=== The task ===
Your answer should be the lines from the one containing "mesh.materials.append(grey)" through the final line below, copied exactly.

=== Records provided ===
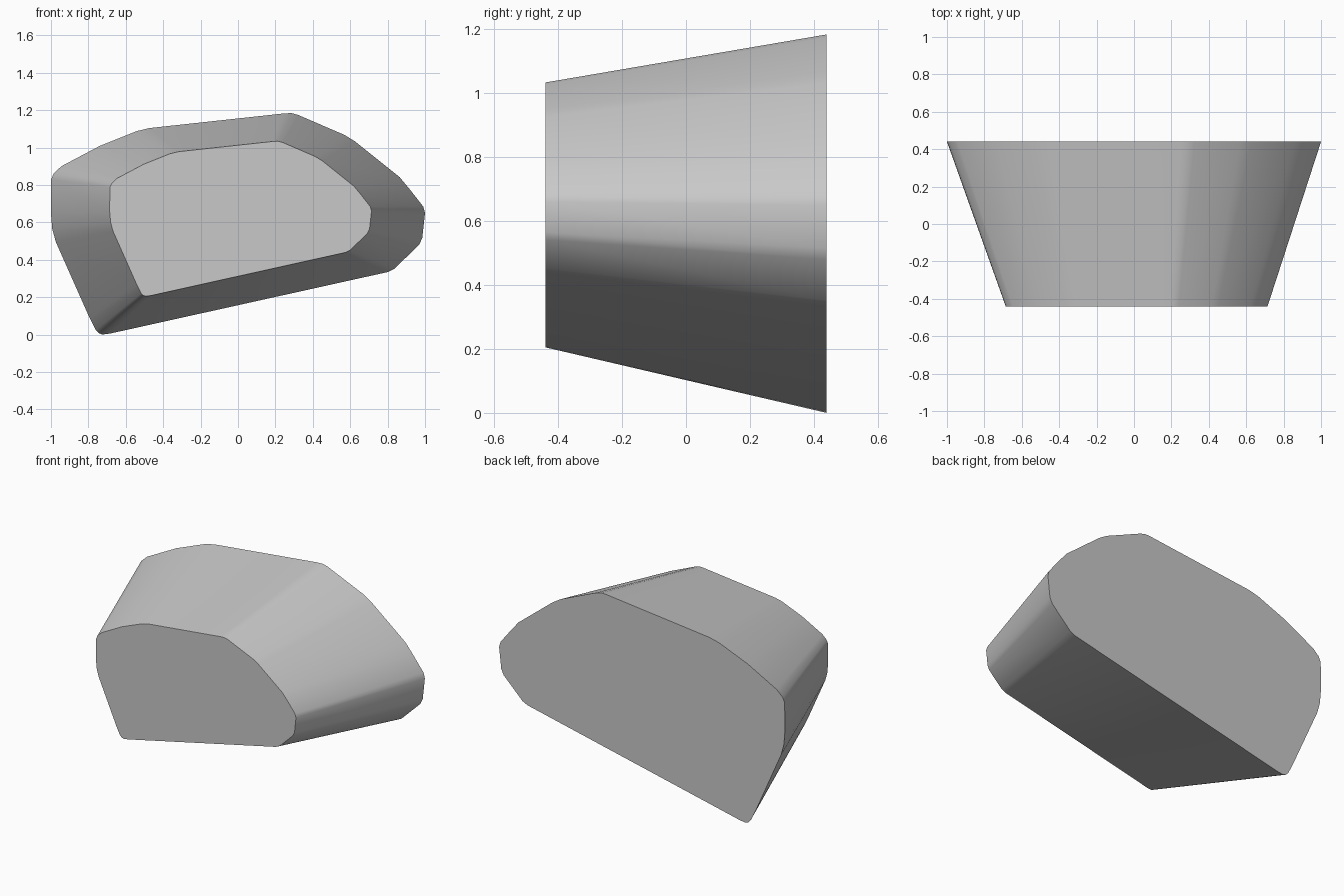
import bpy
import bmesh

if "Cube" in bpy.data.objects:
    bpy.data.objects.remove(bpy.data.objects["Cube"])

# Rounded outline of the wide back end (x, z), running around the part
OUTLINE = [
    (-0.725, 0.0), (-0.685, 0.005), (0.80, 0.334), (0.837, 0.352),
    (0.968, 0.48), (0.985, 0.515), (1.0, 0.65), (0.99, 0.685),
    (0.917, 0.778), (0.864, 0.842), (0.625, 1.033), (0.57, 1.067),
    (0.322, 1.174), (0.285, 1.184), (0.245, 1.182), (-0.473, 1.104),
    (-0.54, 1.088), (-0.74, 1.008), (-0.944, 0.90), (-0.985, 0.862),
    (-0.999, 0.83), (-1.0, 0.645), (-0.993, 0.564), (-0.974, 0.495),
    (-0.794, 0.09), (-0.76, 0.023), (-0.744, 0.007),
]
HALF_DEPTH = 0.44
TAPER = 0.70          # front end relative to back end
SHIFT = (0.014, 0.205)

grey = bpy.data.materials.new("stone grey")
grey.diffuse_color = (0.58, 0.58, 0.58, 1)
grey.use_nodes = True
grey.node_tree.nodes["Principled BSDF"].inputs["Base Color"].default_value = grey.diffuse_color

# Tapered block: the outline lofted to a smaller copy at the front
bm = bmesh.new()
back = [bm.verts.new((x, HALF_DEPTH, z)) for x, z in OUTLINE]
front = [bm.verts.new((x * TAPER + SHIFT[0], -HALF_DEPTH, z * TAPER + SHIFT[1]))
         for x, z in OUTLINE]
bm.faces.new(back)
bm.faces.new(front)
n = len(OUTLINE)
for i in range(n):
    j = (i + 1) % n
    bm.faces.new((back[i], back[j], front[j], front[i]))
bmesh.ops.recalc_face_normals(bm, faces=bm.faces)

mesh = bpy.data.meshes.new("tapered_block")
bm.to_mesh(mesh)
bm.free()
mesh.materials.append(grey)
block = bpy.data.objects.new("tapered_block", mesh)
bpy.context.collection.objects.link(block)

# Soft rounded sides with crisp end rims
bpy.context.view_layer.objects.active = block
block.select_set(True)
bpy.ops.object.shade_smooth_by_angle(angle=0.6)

=== Written answer ===
mesh.materials.append(grey)
block = bpy.data.objects.new("tapered_block", mesh)
bpy.context.collection.objects.link(block)

# Soft rounded sides with crisp end rims
bpy.context.view_layer.objects.active = block
block.select_set(True)
bpy.ops.object.shade_smooth_by_angle(angle=0.6)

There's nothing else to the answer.